The decision to make the tire available was made following the July 10 test on the road course.

NBC Sports confirmed Joey Logano and Clint Bowyer‘s teams used the tire and Aric Almirola‘s did not.

“Drove about the same to me,” Logano told NBC Sports of the alternate tire. “Mainly, the control tire, whatever you want to call it, the normal tire, has some chunking problems, chunks coming out of both front and rears. Some lasted 15 laps, some lasted three laps. Just kind of random how that was. … I don’t know what’s different. I don’t know the technical part of what’s different, I just know it drove pretty similar and we didn’t have any issues with that tire. Good change.”

Goodyear released the following statement from Mark Keto, its project manager for NASCAR.

“Because we saw some of the things we saw during one of NASCAR’s open tests at the Charlotte road course last week, we decided to bring an alternate tire for teams to try at the end of day two, which was the control tire from our spring test here and has a slightly tougher compound than what we brought to our open tests. Bringing the alternate tire gives us an additional data point from which to work. We’ve had some extreme heat and track temperatures that we’ve tested under over these past two sessions, and that could be contributing to this situation, along with the way the cars going over the curbs and rumble strips as they search for the fastest way around this course. As we do after every test or on-track session, we will study all the data we’ve collected and come up with our best race recommendation.”

During his scheduled media availability Tuesday, Logano cited tires when he expressed approval for the removal of rumble strips from Turn 8, which exits on the oval’s Turn 1.

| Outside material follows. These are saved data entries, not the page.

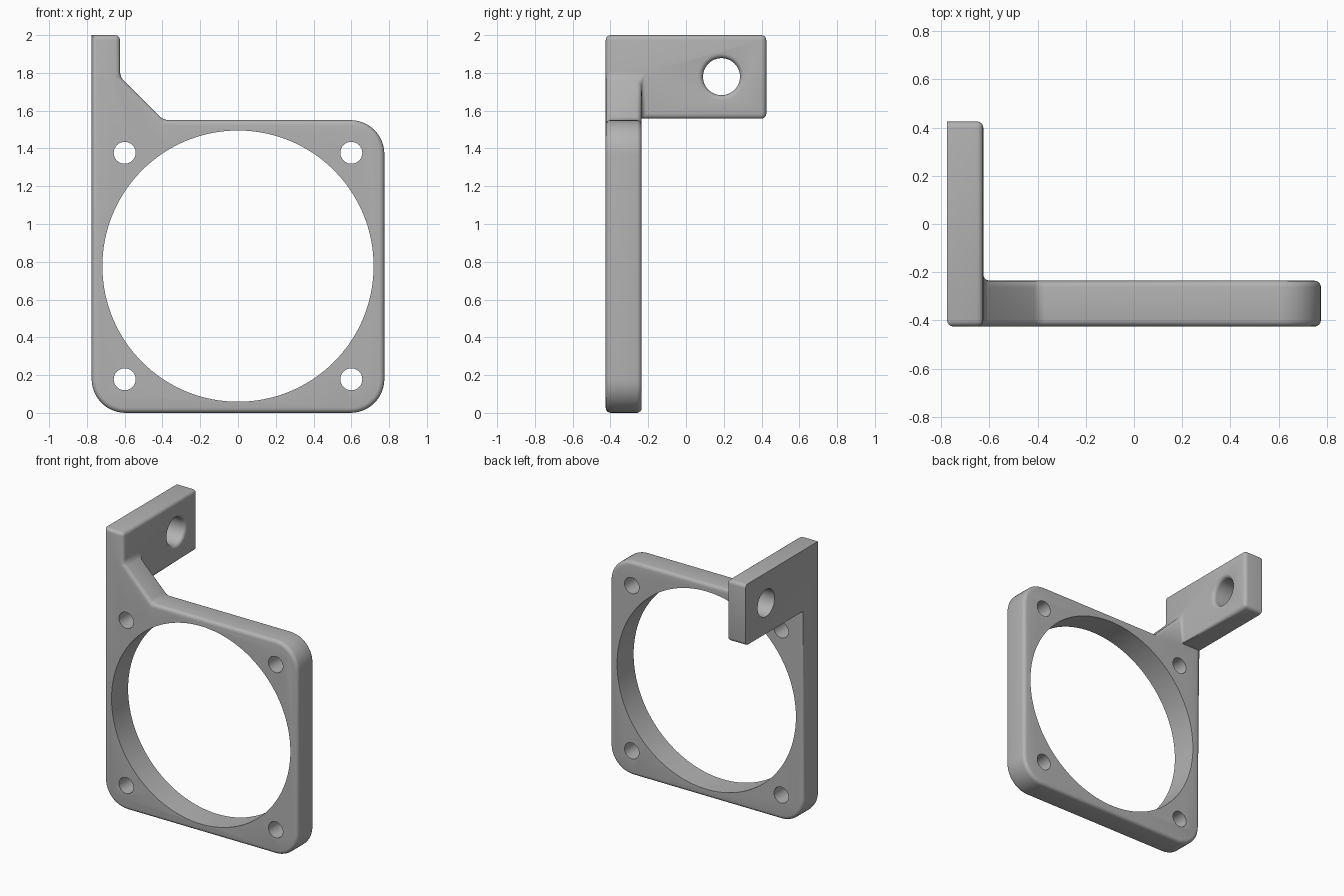
import bpy, bmesh, math
from mathutils import Matrix

if "Cube" in bpy.data.objects:
    bpy.data.objects.remove(bpy.data.objects["Cube"])

FRONT, MID, BACK = -0.425, -0.235, 0.425   # front face, plate back, arm end
LEFT, INNER = -0.775, -0.625               # outer and inner side of the arm
FRAME_TOP, ARM_LOW, RND, CORNER = 1.55, 1.558, 0.026, 0.18

grey = bpy.data.materials.new("light_grey")
grey.diffuse_color = (0.45, 0.45, 0.45, 1)
grey.use_nodes = True
grey.node_tree.nodes["Principled BSDF"].inputs["Base Color"].default_value = grey.diffuse_color


def add_object(name, bm):
    bmesh.ops.recalc_face_normals(bm, faces=bm.faces)
    mesh = bpy.data.meshes.new(name)
    bm.to_mesh(mesh)
    bm.free()
    mesh.materials.append(grey)
    ob = bpy.data.objects.new(name, mesh)
    bpy.context.collection.objects.link(ob)
    return ob


def arc(cx, cz, start):
    steps = 12
    return [(cx + CORNER * math.cos(math.radians(start + 90 * i / steps)),
             cz + CORNER * math.sin(math.radians(start + 90 * i / steps)))
            for i in range(steps + 1)]


# Front outline: arm section first, then the frame clockwise-free loop
outline = [(INNER, 2), (LEFT, 2), (LEFT, ARM_LOW)]
outline += arc(LEFT + CORNER, CORNER, 180)
outline += arc(-LEFT - CORNER, CORNER, 270)
outline += arc(-LEFT - CORNER, FRAME_TOP - CORNER, 0)
outline += [(-0.395, FRAME_TOP), (INNER, 1.78)]

bm = bmesh.new()
front = [bm.verts.new((x, FRONT, z)) for x, z in outline]
back = [bm.verts.new((x, MID, z)) for x, z in outline]
n = len(outline)
bm.faces.new(front)
for i in range(n):
    j = (i + 1) % n
    bm.faces.new((front[i], front[j], back[j], back[i]))
# Plate back, leaving the arm section open
root = bm.verts.new((INNER, MID, ARM_LOW))
bm.faces.new(back[2:] + [root])
# Arm running backwards from the plate
arm = [back[0], back[1], back[2], root, back[-1]]
end = [bm.verts.new((v.co.x, BACK, v.co.z)) for v in arm]
for i in range(5):
    j = (i + 1) % 5
    bm.faces.new((arm[i], arm[j], end[j], end[i]))
bm.faces.new(end)
bmesh.ops.recalc_face_normals(bm, faces=bm.faces)
bmesh.ops.dissolve_limit(bm, angle_limit=0.01, verts=bm.verts, edges=bm.edges)


# Round every sharp edge except the arm's outer rim and the arm/plate seam
def rounded(e):
    if e.calc_face_angle(0) < math.radians(30):
        return False
    a, b = e.verts[0].co, e.verts[1].co
    outer = max(a.x, b.x) < LEFT + 0.001
    if outer and (min(a.z, b.z) > ARM_LOW - 0.01):
        return max(a.y, b.y) < FRONT + 0.001
    seam = all(abs(p.y - MID) < 0.001 and abs(p.z - ARM_LOW) < 0.001 for p in (a, b))
    return not seam


bmesh.ops.bevel(bm, geom=[e for e in bm.edges if rounded(e)], offset=RND,
                segments=4, profile=0.5, affect='EDGES', clamp_overlap=True)
bracket = add_object("fan_bracket", bm)


# Cutters for the openings
def cut(name, profile, matrix, sides):
    """Revolve (radius, height) pairs about z, place, and subtract."""
    bm = bmesh.new()
    rings = [[bm.verts.new((r * math.cos(2 * math.pi * k / sides),
                            r * math.sin(2 * math.pi * k / sides), h))
              for k in range(sides)] for r, h in profile]
    bm.faces.new(rings[0])
    bm.faces.new(rings[-1])
    for lo, hi in zip(rings, rings[1:]):
        for k in range(sides):
            m = (k + 1) % sides
            bm.faces.new((lo[k], lo[m], hi[m], hi[k]))
    bmesh.ops.transform(bm, matrix=matrix, verts=bm.verts)
    ob = add_object(name, bm)
    ob.hide_render = True
    ob.hide_set(True)
    mod = bracket.modifiers.new(name, 'BOOLEAN')
    mod.operation, mod.solver, mod.object = 'DIFFERENCE', 'EXACT', ob
    return ob


cutters = []
along_y = Matrix.Rotation(math.pi / 2, 4, 'X')
mid_y = (FRONT + MID) / 2
cutters.append(cut("air_opening_cutter", [(0.718, -0.2), (0.718, 0.2)],
                   Matrix.Translation((0, mid_y, 0.777)) @ along_y, 128))
for x in (-0.6, 0.6):
    for z in (0.178, 1.377):
        cutters.append(cut("screw_hole_cutter", [(0.058, -0.15), (0.058, 0.15)],
                           Matrix.Translation((x, mid_y, z)) @ along_y, 40))
# Mounting hole, with a rounded lip on the inner side of the arm
lip = [(0.098 + RND * (1 - math.cos(t)), -RND + RND * math.sin(t))
       for t in (math.pi / 2 * i / 5 for i in range(6))]
mount = [(0.098, -0.25)] + lip + [(0.098 + RND, 0.05)]
cutters.append(cut("mount_hole_cutter", mount,
                   Matrix.Translation((INNER, 0.188, 1.78))
                   @ Matrix.Rotation(math.pi / 2, 4, 'Y'), 48))

# Apply the cuts, drop the cutters and smooth the curved faces
bpy.context.view_layer.objects.active = bracket
bracket.select_set(True)
for mod in list(bracket.modifiers):
    bpy.ops.object.modifier_apply(modifier=mod.name)
for ob in cutters:
    bpy.data.objects.remove(ob)
bpy.ops.object.shade_smooth_by_angle(angle=math.radians(30))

“I think those rumble strips probably weren’t doing any favors to the tire, anyway,” Logano said. “Getting those out is probably good. It probably gives Goodyear a margin to work with, which is a good thing. We’re going to run the same line anyway.”